*** Opening of Extracted data ***

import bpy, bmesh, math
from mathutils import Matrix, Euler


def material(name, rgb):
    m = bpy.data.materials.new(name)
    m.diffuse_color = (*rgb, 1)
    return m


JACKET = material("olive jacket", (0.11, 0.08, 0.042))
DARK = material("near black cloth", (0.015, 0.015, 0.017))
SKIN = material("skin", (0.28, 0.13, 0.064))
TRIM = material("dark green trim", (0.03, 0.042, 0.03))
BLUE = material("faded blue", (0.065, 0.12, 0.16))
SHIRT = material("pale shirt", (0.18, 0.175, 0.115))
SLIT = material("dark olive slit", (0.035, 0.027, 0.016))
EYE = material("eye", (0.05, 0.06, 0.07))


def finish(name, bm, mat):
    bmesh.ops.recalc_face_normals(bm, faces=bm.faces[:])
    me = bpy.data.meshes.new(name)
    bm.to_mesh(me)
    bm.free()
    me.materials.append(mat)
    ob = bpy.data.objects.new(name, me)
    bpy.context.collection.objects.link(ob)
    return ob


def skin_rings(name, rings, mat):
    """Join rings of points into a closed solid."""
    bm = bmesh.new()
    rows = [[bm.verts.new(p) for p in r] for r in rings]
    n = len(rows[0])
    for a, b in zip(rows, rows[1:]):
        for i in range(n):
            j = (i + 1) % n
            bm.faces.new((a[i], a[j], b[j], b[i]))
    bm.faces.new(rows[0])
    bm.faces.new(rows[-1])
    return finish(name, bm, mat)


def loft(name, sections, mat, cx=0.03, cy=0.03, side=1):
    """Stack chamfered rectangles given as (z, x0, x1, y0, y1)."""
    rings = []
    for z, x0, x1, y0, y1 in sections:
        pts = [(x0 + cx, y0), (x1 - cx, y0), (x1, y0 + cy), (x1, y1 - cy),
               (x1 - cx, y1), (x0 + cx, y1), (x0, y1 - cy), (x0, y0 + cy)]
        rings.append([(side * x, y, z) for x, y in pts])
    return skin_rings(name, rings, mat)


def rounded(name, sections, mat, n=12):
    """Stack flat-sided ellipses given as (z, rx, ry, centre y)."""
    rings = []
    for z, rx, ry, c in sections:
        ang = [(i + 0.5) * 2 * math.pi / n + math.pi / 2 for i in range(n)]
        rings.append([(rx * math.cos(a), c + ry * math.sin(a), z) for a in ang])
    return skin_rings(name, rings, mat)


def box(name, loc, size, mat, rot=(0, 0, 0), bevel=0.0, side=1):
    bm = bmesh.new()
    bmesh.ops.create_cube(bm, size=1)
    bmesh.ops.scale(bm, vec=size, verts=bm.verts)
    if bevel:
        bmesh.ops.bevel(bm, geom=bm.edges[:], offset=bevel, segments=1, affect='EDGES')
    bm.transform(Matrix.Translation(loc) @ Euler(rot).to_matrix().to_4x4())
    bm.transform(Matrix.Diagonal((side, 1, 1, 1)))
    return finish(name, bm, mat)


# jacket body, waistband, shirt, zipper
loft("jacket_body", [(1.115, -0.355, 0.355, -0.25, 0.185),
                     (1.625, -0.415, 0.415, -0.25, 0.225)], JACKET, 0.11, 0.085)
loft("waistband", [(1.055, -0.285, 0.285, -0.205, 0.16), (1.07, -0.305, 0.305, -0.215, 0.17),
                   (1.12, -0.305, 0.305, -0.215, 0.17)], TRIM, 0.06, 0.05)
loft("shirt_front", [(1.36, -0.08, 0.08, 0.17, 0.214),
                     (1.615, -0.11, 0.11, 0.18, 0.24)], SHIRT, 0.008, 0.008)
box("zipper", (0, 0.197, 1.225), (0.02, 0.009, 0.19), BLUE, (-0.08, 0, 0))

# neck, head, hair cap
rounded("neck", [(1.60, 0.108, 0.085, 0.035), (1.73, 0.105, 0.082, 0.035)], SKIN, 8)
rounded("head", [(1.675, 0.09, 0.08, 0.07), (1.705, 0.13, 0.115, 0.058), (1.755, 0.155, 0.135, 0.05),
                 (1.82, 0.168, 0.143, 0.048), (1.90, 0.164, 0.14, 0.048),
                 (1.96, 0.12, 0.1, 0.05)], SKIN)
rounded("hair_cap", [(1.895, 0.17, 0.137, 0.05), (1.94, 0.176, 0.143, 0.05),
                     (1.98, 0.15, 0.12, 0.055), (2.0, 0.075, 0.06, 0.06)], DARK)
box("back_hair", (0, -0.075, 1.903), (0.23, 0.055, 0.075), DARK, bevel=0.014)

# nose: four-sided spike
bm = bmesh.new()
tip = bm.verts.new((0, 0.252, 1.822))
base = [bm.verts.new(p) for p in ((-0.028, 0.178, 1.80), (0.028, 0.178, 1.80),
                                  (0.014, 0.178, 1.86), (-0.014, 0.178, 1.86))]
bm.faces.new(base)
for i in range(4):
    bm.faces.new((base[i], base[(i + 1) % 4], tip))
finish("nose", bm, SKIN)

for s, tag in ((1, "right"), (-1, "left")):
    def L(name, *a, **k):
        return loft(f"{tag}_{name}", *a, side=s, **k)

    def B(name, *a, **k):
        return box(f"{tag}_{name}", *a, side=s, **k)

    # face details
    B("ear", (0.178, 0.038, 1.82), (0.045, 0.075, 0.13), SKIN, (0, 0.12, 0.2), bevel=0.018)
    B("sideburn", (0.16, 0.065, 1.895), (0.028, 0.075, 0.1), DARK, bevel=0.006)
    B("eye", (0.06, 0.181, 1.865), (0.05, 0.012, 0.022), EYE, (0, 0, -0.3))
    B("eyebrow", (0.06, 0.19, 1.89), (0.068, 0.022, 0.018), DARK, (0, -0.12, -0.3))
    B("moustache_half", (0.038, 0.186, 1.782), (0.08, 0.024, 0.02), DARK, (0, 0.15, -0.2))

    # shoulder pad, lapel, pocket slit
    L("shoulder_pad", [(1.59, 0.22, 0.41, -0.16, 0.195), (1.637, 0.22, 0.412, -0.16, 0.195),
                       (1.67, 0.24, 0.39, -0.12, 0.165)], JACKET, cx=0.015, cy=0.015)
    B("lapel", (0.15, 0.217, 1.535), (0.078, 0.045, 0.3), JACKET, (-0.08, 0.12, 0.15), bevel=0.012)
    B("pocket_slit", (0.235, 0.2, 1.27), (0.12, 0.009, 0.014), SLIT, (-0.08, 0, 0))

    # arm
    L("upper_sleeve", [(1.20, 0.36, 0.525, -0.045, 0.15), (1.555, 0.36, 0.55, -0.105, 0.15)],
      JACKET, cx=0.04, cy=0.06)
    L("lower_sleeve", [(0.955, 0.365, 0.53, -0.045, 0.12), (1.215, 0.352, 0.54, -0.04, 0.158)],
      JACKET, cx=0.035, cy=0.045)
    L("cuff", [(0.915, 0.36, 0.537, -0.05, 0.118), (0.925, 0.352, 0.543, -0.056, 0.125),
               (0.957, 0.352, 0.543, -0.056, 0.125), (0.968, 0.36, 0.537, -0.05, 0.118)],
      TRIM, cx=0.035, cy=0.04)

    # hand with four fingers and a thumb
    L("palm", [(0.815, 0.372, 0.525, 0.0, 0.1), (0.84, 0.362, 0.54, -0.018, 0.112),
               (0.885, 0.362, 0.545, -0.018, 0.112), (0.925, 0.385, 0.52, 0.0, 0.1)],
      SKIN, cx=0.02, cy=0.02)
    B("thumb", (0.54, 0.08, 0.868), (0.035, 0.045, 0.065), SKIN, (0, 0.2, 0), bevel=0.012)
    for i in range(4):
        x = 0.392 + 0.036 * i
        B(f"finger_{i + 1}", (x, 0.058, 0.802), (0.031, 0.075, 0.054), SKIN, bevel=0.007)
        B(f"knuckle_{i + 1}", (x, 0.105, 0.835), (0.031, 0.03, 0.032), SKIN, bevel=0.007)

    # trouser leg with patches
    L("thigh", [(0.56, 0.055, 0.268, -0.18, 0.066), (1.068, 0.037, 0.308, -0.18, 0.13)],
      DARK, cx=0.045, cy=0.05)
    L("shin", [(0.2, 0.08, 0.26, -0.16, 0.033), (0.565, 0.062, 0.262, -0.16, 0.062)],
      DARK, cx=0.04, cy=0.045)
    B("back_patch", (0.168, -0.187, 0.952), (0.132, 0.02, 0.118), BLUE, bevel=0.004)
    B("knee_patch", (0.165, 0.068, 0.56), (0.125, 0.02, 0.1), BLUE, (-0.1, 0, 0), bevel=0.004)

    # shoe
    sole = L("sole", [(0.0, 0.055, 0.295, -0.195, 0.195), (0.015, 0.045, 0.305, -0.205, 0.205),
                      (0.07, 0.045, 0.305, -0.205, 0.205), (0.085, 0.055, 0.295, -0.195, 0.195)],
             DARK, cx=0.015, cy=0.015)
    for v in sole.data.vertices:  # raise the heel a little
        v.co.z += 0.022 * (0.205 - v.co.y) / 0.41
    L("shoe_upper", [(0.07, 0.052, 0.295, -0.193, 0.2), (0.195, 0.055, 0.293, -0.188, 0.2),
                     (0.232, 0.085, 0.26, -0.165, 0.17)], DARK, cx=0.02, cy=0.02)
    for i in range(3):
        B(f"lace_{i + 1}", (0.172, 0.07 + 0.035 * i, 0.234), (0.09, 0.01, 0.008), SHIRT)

*** Close of Extracted data ***

▶ [Task instructions] The answer is the line holding "DARK, cx=0.015, cy=0.015)" and all the lines after it through the end of the records, repeated exactly.

▶ [Written answer]
             DARK, cx=0.015, cy=0.015)
    for v in sole.data.vertices:  # raise the heel a little
        v.co.z += 0.022 * (0.205 - v.co.y) / 0.41
    L("shoe_upper", [(0.07, 0.052, 0.295, -0.193, 0.2), (0.195, 0.055, 0.293, -0.188, 0.2),
                     (0.232, 0.085, 0.26, -0.165, 0.17)], DARK, cx=0.02, cy=0.02)
    for i in range(3):
        B(f"lace_{i + 1}", (0.172, 0.07 + 0.035 * i, 0.234), (0.09, 0.01, 0.008), SHIRT)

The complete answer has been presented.